## WHAT IS REQUIRED
In this exercise, each record below is to be written out again exactly.

## RECORDS SUPPLIED
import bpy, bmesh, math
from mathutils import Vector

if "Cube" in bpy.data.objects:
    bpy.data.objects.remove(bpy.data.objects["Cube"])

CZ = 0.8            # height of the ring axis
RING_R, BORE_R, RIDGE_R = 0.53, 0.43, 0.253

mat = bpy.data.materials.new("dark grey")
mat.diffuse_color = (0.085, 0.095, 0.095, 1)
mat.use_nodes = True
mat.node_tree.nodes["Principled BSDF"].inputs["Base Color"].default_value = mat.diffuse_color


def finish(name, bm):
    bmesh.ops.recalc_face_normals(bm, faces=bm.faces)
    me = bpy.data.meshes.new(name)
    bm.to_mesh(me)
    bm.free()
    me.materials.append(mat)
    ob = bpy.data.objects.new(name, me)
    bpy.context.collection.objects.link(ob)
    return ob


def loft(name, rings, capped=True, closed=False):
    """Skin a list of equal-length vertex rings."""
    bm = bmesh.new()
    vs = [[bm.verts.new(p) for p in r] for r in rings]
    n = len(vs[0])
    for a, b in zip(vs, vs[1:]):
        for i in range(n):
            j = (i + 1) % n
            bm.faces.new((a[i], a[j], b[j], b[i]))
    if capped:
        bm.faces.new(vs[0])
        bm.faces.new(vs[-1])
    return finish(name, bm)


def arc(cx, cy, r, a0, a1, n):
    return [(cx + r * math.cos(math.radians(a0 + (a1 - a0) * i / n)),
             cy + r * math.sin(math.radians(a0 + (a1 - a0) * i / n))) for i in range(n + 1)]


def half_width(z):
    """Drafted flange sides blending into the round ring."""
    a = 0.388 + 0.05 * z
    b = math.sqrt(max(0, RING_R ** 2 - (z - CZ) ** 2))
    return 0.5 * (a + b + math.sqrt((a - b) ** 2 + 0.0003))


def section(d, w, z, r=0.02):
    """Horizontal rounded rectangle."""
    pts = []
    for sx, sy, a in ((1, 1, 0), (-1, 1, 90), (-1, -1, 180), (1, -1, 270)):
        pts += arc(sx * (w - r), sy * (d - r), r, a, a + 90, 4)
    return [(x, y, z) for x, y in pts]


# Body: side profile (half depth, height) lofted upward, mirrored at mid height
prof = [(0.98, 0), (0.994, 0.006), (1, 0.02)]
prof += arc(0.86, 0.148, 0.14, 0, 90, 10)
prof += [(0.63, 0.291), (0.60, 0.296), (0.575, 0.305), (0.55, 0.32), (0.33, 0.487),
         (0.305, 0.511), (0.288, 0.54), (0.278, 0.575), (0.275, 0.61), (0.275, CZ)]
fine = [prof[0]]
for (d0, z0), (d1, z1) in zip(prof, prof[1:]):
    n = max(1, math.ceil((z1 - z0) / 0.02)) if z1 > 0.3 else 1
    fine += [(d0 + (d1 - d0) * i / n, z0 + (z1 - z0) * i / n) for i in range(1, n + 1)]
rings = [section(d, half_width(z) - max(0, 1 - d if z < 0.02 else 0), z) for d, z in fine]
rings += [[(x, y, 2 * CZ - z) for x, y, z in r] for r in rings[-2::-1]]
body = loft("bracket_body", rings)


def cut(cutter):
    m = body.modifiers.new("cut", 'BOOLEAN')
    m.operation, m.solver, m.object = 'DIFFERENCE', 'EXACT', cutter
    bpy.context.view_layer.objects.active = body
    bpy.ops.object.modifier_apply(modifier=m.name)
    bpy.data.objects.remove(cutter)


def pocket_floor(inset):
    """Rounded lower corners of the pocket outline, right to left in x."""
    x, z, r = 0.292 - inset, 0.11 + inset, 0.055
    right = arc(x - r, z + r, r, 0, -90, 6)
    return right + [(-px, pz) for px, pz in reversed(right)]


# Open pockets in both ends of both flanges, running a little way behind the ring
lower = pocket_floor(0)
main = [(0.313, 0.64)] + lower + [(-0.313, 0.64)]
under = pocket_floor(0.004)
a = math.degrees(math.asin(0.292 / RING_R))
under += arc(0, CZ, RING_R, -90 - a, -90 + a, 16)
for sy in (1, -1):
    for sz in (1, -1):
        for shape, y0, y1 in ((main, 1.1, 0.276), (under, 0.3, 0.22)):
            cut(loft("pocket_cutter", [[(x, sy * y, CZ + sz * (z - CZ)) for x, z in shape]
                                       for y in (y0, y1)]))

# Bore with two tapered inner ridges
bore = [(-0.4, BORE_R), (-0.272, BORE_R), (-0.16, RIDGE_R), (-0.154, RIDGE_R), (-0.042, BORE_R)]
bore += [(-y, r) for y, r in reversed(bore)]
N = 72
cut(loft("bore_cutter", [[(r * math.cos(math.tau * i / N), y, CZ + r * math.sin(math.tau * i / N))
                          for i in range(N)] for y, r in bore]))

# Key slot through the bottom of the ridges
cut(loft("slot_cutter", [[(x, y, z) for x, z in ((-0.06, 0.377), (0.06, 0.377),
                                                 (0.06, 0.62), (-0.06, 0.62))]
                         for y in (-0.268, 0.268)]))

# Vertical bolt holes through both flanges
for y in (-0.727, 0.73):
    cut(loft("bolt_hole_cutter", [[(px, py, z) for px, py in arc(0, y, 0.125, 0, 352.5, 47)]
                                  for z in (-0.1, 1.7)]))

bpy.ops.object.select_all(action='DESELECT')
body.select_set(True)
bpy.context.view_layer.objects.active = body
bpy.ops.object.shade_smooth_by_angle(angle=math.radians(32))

## PROBLEM SOLUTION
import bpy, bmesh, math
from mathutils import Vector

if "Cube" in bpy.data.objects:
    bpy.data.objects.remove(bpy.data.objects["Cube"])

CZ = 0.8            # height of the ring axis
RING_R, BORE_R, RIDGE_R = 0.53, 0.43, 0.253

mat = bpy.data.materials.new("dark grey")
mat.diffuse_color = (0.085, 0.095, 0.095, 1)
mat.use_nodes = True
mat.node_tree.nodes["Principled BSDF"].inputs["Base Color"].default_value = mat.diffuse_color


def finish(name, bm):
    bmesh.ops.recalc_face_normals(bm, faces=bm.faces)
    me = bpy.data.meshes.new(name)
    bm.to_mesh(me)
    bm.free()
    me.materials.append(mat)
    ob = bpy.data.objects.new(name, me)
    bpy.context.collection.objects.link(ob)
    return ob


def loft(name, rings, capped=True, closed=False):
    """Skin a list of equal-length vertex rings."""
    bm = bmesh.new()
    vs = [[bm.verts.new(p) for p in r] for r in rings]
    n = len(vs[0])
    for a, b in zip(vs, vs[1:]):
        for i in range(n):
            j = (i + 1) % n
            bm.faces.new((a[i], a[j], b[j], b[i]))
    if capped:
        bm.faces.new(vs[0])
        bm.faces.new(vs[-1])
    return finish(name, bm)


def arc(cx, cy, r, a0, a1, n):
    return [(cx + r * math.cos(math.radians(a0 + (a1 - a0) * i / n)),
             cy + r * math.sin(math.radians(a0 + (a1 - a0) * i / n))) for i in range(n + 1)]


def half_width(z):
    """Drafted flange sides blending into the round ring."""
    a = 0.388 + 0.05 * z
    b = math.sqrt(max(0, RING_R ** 2 - (z - CZ) ** 2))
    return 0.5 * (a + b + math.sqrt((a - b) ** 2 + 0.0003))


def section(d, w, z, r=0.02):
    """Horizontal rounded rectangle."""
    pts = []
    for sx, sy, a in ((1, 1, 0), (-1, 1, 90), (-1, -1, 180), (1, -1, 270)):
        pts += arc(sx * (w - r), sy * (d - r), r, a, a + 90, 4)
    return [(x, y, z) for x, y in pts]


# Body: side profile (half depth, height) lofted upward, mirrored at mid height
prof = [(0.98, 0), (0.994, 0.006), (1, 0.02)]
prof += arc(0.86, 0.148, 0.14, 0, 90, 10)
prof += [(0.63, 0.291), (0.60, 0.296), (0.575, 0.305), (0.55, 0.32), (0.33, 0.487),
         (0.305, 0.511), (0.288, 0.54), (0.278, 0.575), (0.275, 0.61), (0.275, CZ)]
fine = [prof[0]]
for (d0, z0), (d1, z1) in zip(prof, prof[1:]):
    n = max(1, math.ceil((z1 - z0) / 0.02)) if z1 > 0.3 else 1
    fine += [(d0 + (d1 - d0) * i / n, z0 + (z1 - z0) * i / n) for i in range(1, n + 1)]
rings = [section(d, half_width(z) - max(0, 1 - d if z < 0.02 else 0), z) for d, z in fine]
rings += [[(x, y, 2 * CZ - z) for x, y, z in r] for r in rings[-2::-1]]
body = loft("bracket_body", rings)


def cut(cutter):
    m = body.modifiers.new("cut", 'BOOLEAN')
    m.operation, m.solver, m.object = 'DIFFERENCE', 'EXACT', cutter
    bpy.context.view_layer.objects.active = body
    bpy.ops.object.modifier_apply(modifier=m.name)
    bpy.data.objects.remove(cutter)


def pocket_floor(inset):
    """Rounded lower corners of the pocket outline, right to left in x."""
    x, z, r = 0.292 - inset, 0.11 + inset, 0.055
    right = arc(x - r, z + r, r, 0, -90, 6)
    return right + [(-px, pz) for px, pz in reversed(right)]


# Open pockets in both ends of both flanges, running a little way behind the ring
lower = pocket_floor(0)
main = [(0.313, 0.64)] + lower + [(-0.313, 0.64)]
under = pocket_floor(0.004)
a = math.degrees(math.asin(0.292 / RING_R))
under += arc(0, CZ, RING_R, -90 - a, -90 + a, 16)
for sy in (1, -1):
    for sz in (1, -1):
        for shape, y0, y1 in ((main, 1.1, 0.276), (under, 0.3, 0.22)):
            cut(loft("pocket_cutter", [[(x, sy * y, CZ + sz * (z - CZ)) for x, z in shape]
                                       for y in (y0, y1)]))

# Bore with two tapered inner ridges
bore = [(-0.4, BORE_R), (-0.272, BORE_R), (-0.16, RIDGE_R), (-0.154, RIDGE_R), (-0.042, BORE_R)]
bore += [(-y, r) for y, r in reversed(bore)]
N = 72
cut(loft("bore_cutter", [[(r * math.cos(math.tau * i / N), y, CZ + r * math.sin(math.tau * i / N))
                          for i in range(N)] for y, r in bore]))

# Key slot through the bottom of the ridges
cut(loft("slot_cutter", [[(x, y, z) for x, z in ((-0.06, 0.377), (0.06, 0.377),
                                                 (0.06, 0.62), (-0.06, 0.62))]
                         for y in (-0.268, 0.268)]))

# Vertical bolt holes through both flanges
for y in (-0.727, 0.73):
    cut(loft("bolt_hole_cutter", [[(px, py, z) for px, py in arc(0, y, 0.125, 0, 352.5, 47)]
                                  for z in (-0.1, 1.7)]))

bpy.ops.object.select_all(action='DESELECT')
body.select_set(True)
bpy.context.view_layer.objects.active = body
bpy.ops.object.shade_smooth_by_angle(angle=math.radians(32))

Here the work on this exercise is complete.